> algorithmic audio (6)
> algorithmic design (3)
> algorithmic image (14)
> algorithmic multimedia (5)

hardware transformation (6)

installation-based (5)

institutional critique (3)

performance-based (6)

political and activist software (19)
> cease-and-desist-ware (5)
> illicit software (1)
> software resistance (10)
> useful activist software (2)

social software (1)

software cultures - links (10)

system dysfunctionality (6)
> denial of service (3)
> virus - security (3)

text - software art related (43)
> aesthetics of software art (6)
> cultural critique of software (13)
> history of software art (11)
> weblog (1)

text manipulation (26)
> text editors (4)

runme accepts submissions on a year-round (almost) basis, so please submit
your projects in the above categories - or suggest your own - at

-runme admins

Note - Mail sent to the email address in the header may or may not actually
reach me! A current, fully-functional address for me can always be found at the
bottom of the home page. Danke, gracias and thanks!


Discordia celebrates ...

Samhain/Halloween/Dias de los Muertos/Allerheiligen ...

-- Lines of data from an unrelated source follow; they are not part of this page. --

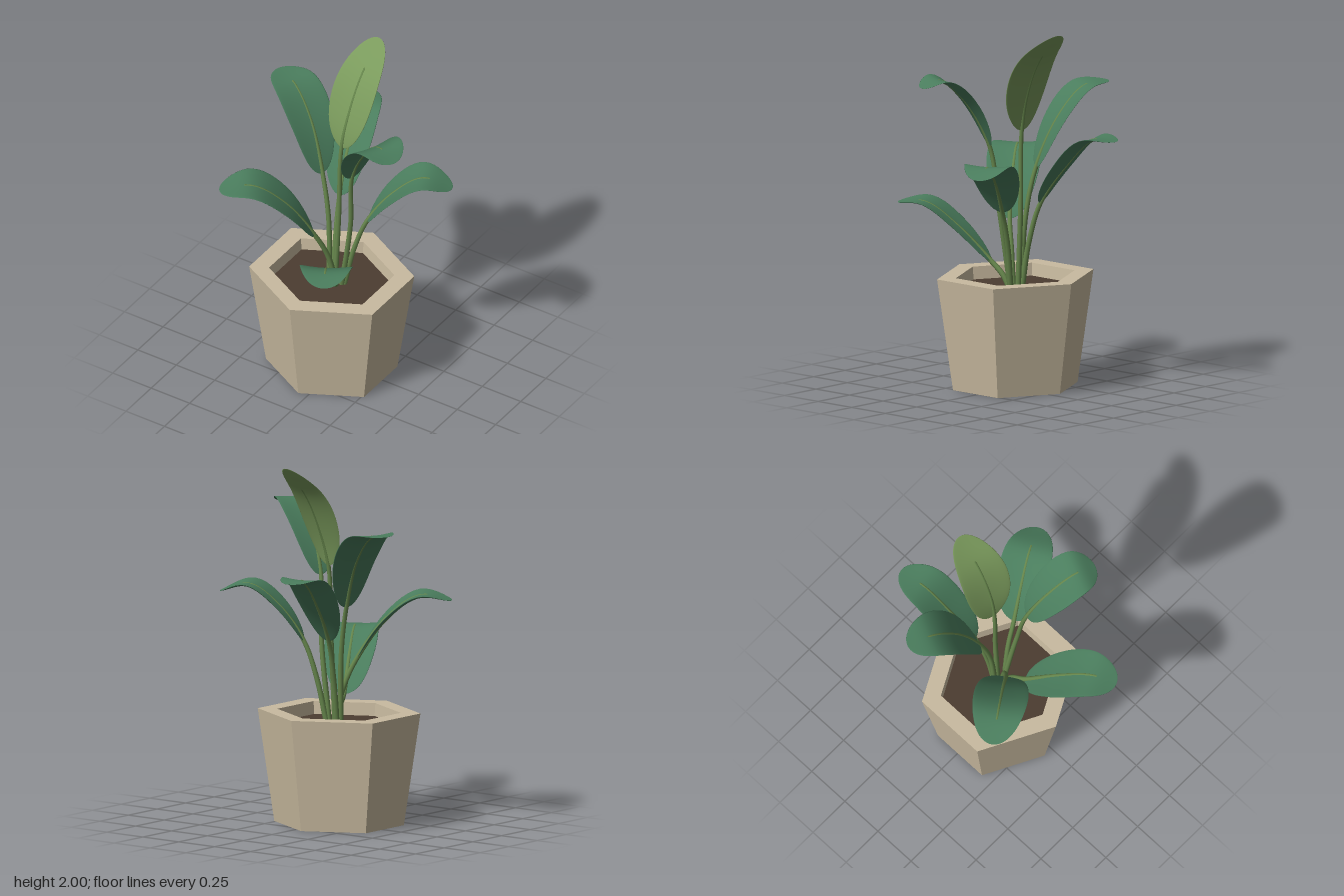
import * as THREE from 'three';

const paint = (name, color, extra = {}) => {
  const m = new THREE.MeshStandardMaterial({ color, ...extra });
  m.name = name;
  return m;
};

const BLADE_START = 2 / 5; // root and stalk points come before the blade points
const RIB_END = 0.87;

// Thin ellipsoid bent along the blade part of the path, edges slightly raised.
function bladeGeometry(curve, half) {
  const geo = new THREE.SphereGeometry(1, 28, 28);
  const pos = geo.attributes.position;
  const start = curve.getPoint(BLADE_START);
  const heading = curve.getPoint(1).sub(start).setY(0).normalize();
  const side = heading.cross(new THREE.Vector3(0, 1, 0)).normalize();
  for (let i = 0; i < pos.count; i++) {
    const x = pos.getX(i), z = pos.getZ(i);
    const t = Math.min(1, THREE.MathUtils.lerp(BLADE_START, 1, (1 + pos.getY(i)) / 2));
    const normal = side.clone().cross(curve.getTangent(t)).normalize();
    const p = curve.getPoint(t);
    p.addScaledVector(side, x * half).addScaledVector(normal, z * 0.007 + x * x * 0.018);
    pos.setXYZ(i, p.x, p.y, p.z);
  }
  geo.computeVertexNormals();
  return geo;
}

// Tube that thins from the soil to a closed end near the leaf tip.
function stalkGeometry(curve) {
  const part = new THREE.Curve();
  part.getPoint = (t, target = new THREE.Vector3()) => curve.getPoint(t * RIB_END, target);
  const steps = 40, sides = 8;
  const geo = new THREE.TubeGeometry(part, steps, 0.016, sides);
  const pos = geo.attributes.position;
  const v = new THREE.Vector3();
  for (let i = 0; i <= steps; i++) {
    const c = part.getPointAt(i / steps);
    const k = i === steps ? 0.01 : 1 - 0.45 * (i / steps);
    for (let j = 0; j <= sides; j++) {
      const n = i * (sides + 1) + j;
      v.fromBufferAttribute(pos, n).sub(c).multiplyScalar(k).add(c);
      pos.setXYZ(n, v.x, v.y, v.z);
    }
  }
  return geo;
}

export function createModel() {
  const clay = paint('clay', 0xc9bba0, { flatShading: true });
  const earth = paint('soil', 0x4c3d31, { flatShading: true });
  const leafGreen = paint('leaf green', 0x4a7d5d);
  const youngGreen = paint('young leaf green', 0x7a9a5c);
  const stalkGreen = paint('stalk green', 0x66864c);

  const model = new THREE.Group();
  model.name = 'pottedPlant';
  const add = (parent, name, geo, mat) => {
    const mesh = new THREE.Mesh(geo, mat);
    mesh.name = name;
    parent.add(mesh);
  };

  // Six-sided tapered pot with a thick rim, and the soil inside
  const planter = new THREE.Group();
  planter.name = 'planter';
  planter.position.set(-0.055, 0, 0.017);
  model.add(planter);
  const widen = 1.107;
  const profile = [[0, 0], [0.3325, 0], [0.4175, 0.62], [0.317, 0.62], [0.308, 0.53]];
  const potShape = new THREE.LatheGeometry(profile.map(([r, y]) => new THREE.Vector2(r, y)), 6);
  add(planter, 'pot', potShape.scale(widen, 1, 1), clay);
  const soilShape = new THREE.CylinderGeometry(0.311, 0.308, 0.02, 6).translate(0, 0.54, 0);
  add(planter, 'soil', soilShape.scale(widen, 1, 1), earth);

  // A leaf is a stalk with its midrib and a bent blade:
  // root, stalk bend, blade base, two blade points, tip
  const addLeaf = (name, half, green, ...path) => {
    const leaf = new THREE.Group();
    leaf.name = name;
    const curve = new THREE.CatmullRomCurve3(path.map((p) => new THREE.Vector3(...p)));
    add(leaf, 'stalk', stalkGeometry(curve), stalkGreen);
    add(leaf, 'blade', bladeGeometry(curve, half), green);
    model.add(leaf);
  };
  addLeaf('youngLeaf', 0.142, youngGreen, [-0.05, 0.55, -0.01], [-0.042, 1, -0.035],
    [-0.035, 1.43, -0.05], [-0.018, 1.64, -0.105], [-0.003, 1.83, -0.2], [0.01, 2, -0.36]);
  addLeaf('tallLeftLeaf', 0.14, leafGreen, [0, 0.55, 0], [0.07, 1, 0.02],
    [0.105, 1.35, 0.06], [0.235, 1.615, 0.125], [0.37, 1.73, 0.18], [0.48, 1.7, 0.22]);
  addLeaf('tallRightLeaf', 0.14, leafGreen, [-0.08, 0.55, 0], [-0.1, 0.95, -0.02],
    [-0.155, 1.21, -0.045], [-0.27, 1.48, -0.105], [-0.41, 1.635, -0.16], [-0.55, 1.66, -0.21]);
  addLeaf('frontRightLeaf', 0.15, leafGreen, [-0.03, 0.55, 0.01], [-0.06, 0.75, 0.05],
    [-0.11, 0.91, 0.11], [-0.235, 1.125, 0.205], [-0.38, 1.25, 0.31], [-0.53, 1.23, 0.41]);
  addLeaf('frontLeaf', 0.145, leafGreen, [-0.02, 0.55, 0.03], [-0.01, 0.62, 0.07],
    [0.01, 0.69, 0.14], [0.1, 0.87, 0.3], [0.19, 0.995, 0.455], [0.265, 0.995, 0.59]);
  addLeaf('backLeftLeaf', 0.14, leafGreen, [0.01, 0.55, -0.01], [0.06, 0.8, -0.035],
    [0.13, 1, -0.06], [0.255, 1.19, -0.125], [0.395, 1.3, -0.2], [0.545, 1.26, -0.27]);
  addLeaf('backLeaf', 0.13, leafGreen, [-0.07, 0.55, -0.02], [-0.08, 0.8, -0.06],
    [-0.1, 1.03, -0.13], [-0.14, 1.25, -0.28], [-0.173, 1.405, -0.44], [-0.2, 1.415, -0.6]);
  return model;
}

Take your pick and come by from October 29 to November 3 to leave an
epitaph, parting wishes, wise thoughts and witty words as Discordia
prepares to depart for the netherworld, the other side, perpetual
archivization and/or possible future reincarnations.

-Discordia Collective